What you will do: Reproduce the complete set of records exactly. No picture is to appear in the copy.

[Stored data entries]
---------------
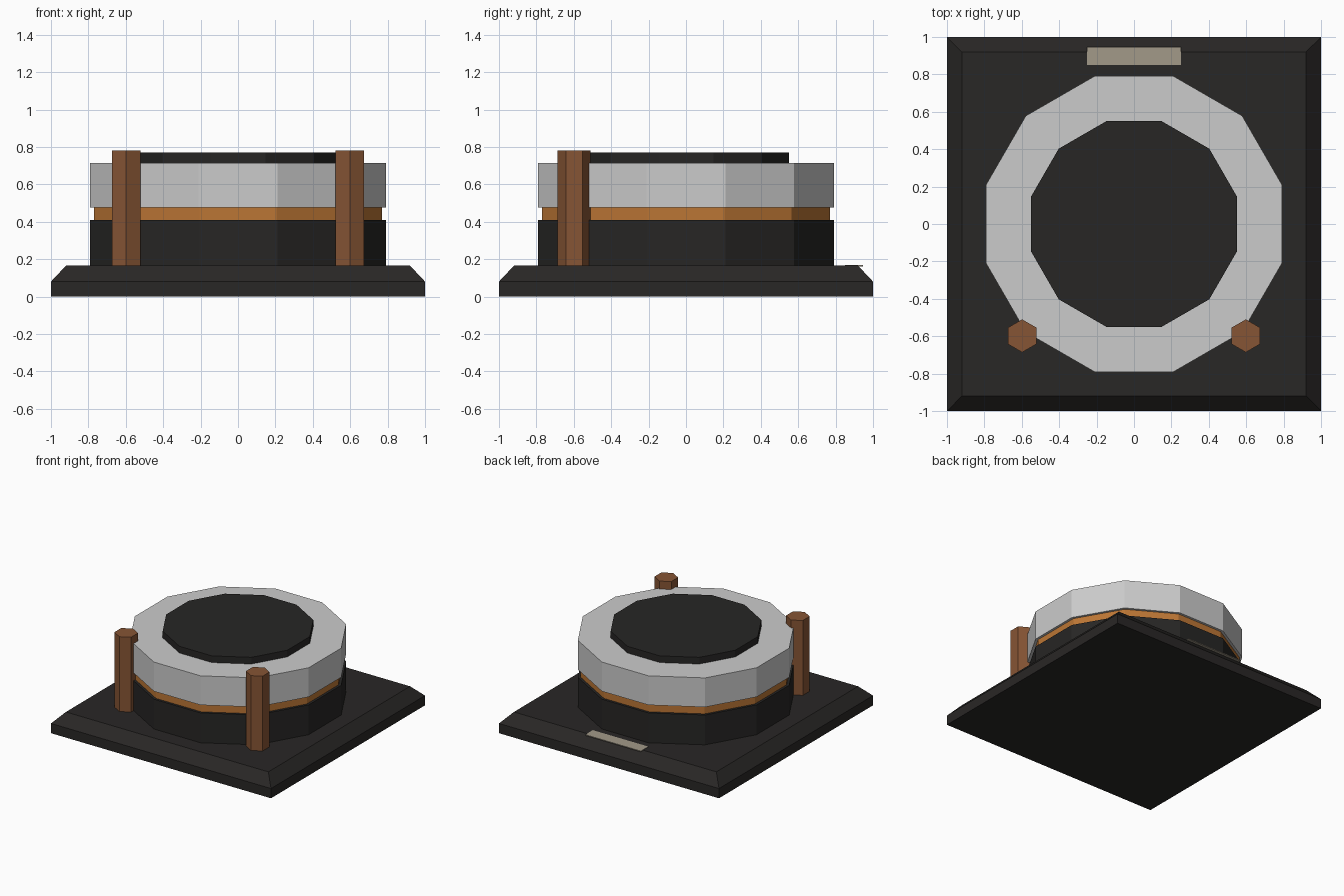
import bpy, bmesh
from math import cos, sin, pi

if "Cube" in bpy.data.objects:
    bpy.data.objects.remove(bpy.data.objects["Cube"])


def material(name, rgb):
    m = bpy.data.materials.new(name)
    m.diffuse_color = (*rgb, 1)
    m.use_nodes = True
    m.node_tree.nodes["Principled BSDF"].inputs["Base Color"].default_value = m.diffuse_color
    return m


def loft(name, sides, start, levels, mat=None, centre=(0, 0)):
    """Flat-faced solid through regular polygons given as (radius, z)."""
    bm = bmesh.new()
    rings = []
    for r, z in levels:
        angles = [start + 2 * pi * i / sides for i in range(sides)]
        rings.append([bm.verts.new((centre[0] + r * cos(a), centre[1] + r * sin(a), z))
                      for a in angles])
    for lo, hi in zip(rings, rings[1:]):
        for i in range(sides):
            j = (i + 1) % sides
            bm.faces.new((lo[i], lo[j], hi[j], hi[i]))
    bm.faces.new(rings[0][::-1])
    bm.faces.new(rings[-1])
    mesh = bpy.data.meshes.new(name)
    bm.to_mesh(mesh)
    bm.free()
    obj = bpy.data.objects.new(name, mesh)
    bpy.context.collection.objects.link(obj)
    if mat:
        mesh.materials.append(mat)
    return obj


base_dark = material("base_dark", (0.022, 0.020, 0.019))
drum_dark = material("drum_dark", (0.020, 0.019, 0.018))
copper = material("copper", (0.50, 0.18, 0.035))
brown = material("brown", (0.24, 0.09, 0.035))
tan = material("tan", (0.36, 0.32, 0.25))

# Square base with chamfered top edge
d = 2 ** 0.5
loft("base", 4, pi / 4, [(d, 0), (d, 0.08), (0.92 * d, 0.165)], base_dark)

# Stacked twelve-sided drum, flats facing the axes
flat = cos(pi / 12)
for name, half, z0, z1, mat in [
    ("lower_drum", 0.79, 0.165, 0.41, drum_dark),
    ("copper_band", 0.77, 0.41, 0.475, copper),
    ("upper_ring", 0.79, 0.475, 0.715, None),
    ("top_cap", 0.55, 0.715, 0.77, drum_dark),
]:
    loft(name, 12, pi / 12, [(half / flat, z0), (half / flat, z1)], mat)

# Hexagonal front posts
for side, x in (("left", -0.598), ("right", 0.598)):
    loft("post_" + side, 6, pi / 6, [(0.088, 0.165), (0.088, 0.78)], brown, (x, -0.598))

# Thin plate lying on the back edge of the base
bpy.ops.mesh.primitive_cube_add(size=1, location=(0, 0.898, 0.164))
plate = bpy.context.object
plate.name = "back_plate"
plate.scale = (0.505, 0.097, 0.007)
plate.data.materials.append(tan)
---------------
Written solution:
import bpy, bmesh
from math import cos, sin, pi

if "Cube" in bpy.data.objects:
    bpy.data.objects.remove(bpy.data.objects["Cube"])


def material(name, rgb):
    m = bpy.data.materials.new(name)
    m.diffuse_color = (*rgb, 1)
    m.use_nodes = True
    m.node_tree.nodes["Principled BSDF"].inputs["Base Color"].default_value = m.diffuse_color
    return m


def loft(name, sides, start, levels, mat=None, centre=(0, 0)):
    """Flat-faced solid through regular polygons given as (radius, z)."""
    bm = bmesh.new()
    rings = []
    for r, z in levels:
        angles = [start + 2 * pi * i / sides for i in range(sides)]
        rings.append([bm.verts.new((centre[0] + r * cos(a), centre[1] + r * sin(a), z))
                      for a in angles])
    for lo, hi in zip(rings, rings[1:]):
        for i in range(sides):
            j = (i + 1) % sides
            bm.faces.new((lo[i], lo[j], hi[j], hi[i]))
    bm.faces.new(rings[0][::-1])
    bm.faces.new(rings[-1])
    mesh = bpy.data.meshes.new(name)
    bm.to_mesh(mesh)
    bm.free()
    obj = bpy.data.objects.new(name, mesh)
    bpy.context.collection.objects.link(obj)
    if mat:
        mesh.materials.append(mat)
    return obj


base_dark = material("base_dark", (0.022, 0.020, 0.019))
drum_dark = material("drum_dark", (0.020, 0.019, 0.018))
copper = material("copper", (0.50, 0.18, 0.035))
brown = material("brown", (0.24, 0.09, 0.035))
tan = material("tan", (0.36, 0.32, 0.25))

# Square base with chamfered top edge
d = 2 ** 0.5
loft("base", 4, pi / 4, [(d, 0), (d, 0.08), (0.92 * d, 0.165)], base_dark)

# Stacked twelve-sided drum, flats facing the axes
flat = cos(pi / 12)
for name, half, z0, z1, mat in [
    ("lower_drum", 0.79, 0.165, 0.41, drum_dark),
    ("copper_band", 0.77, 0.41, 0.475, copper),
    ("upper_ring", 0.79, 0.475, 0.715, None),
    ("top_cap", 0.55, 0.715, 0.77, drum_dark),
]:
    loft(name, 12, pi / 12, [(half / flat, z0), (half / flat, z1)], mat)

# Hexagonal front posts
for side, x in (("left", -0.598), ("right", 0.598)):
    loft("post_" + side, 6, pi / 6, [(0.088, 0.165), (0.088, 0.78)], brown, (x, -0.598))

# Thin plate lying on the back edge of the base
bpy.ops.mesh.primitive_cube_add(size=1, location=(0, 0.898, 0.164))
plate = bpy.context.object
plate.name = "back_plate"
plate.scale = (0.505, 0.097, 0.007)
plate.data.materials.append(tan)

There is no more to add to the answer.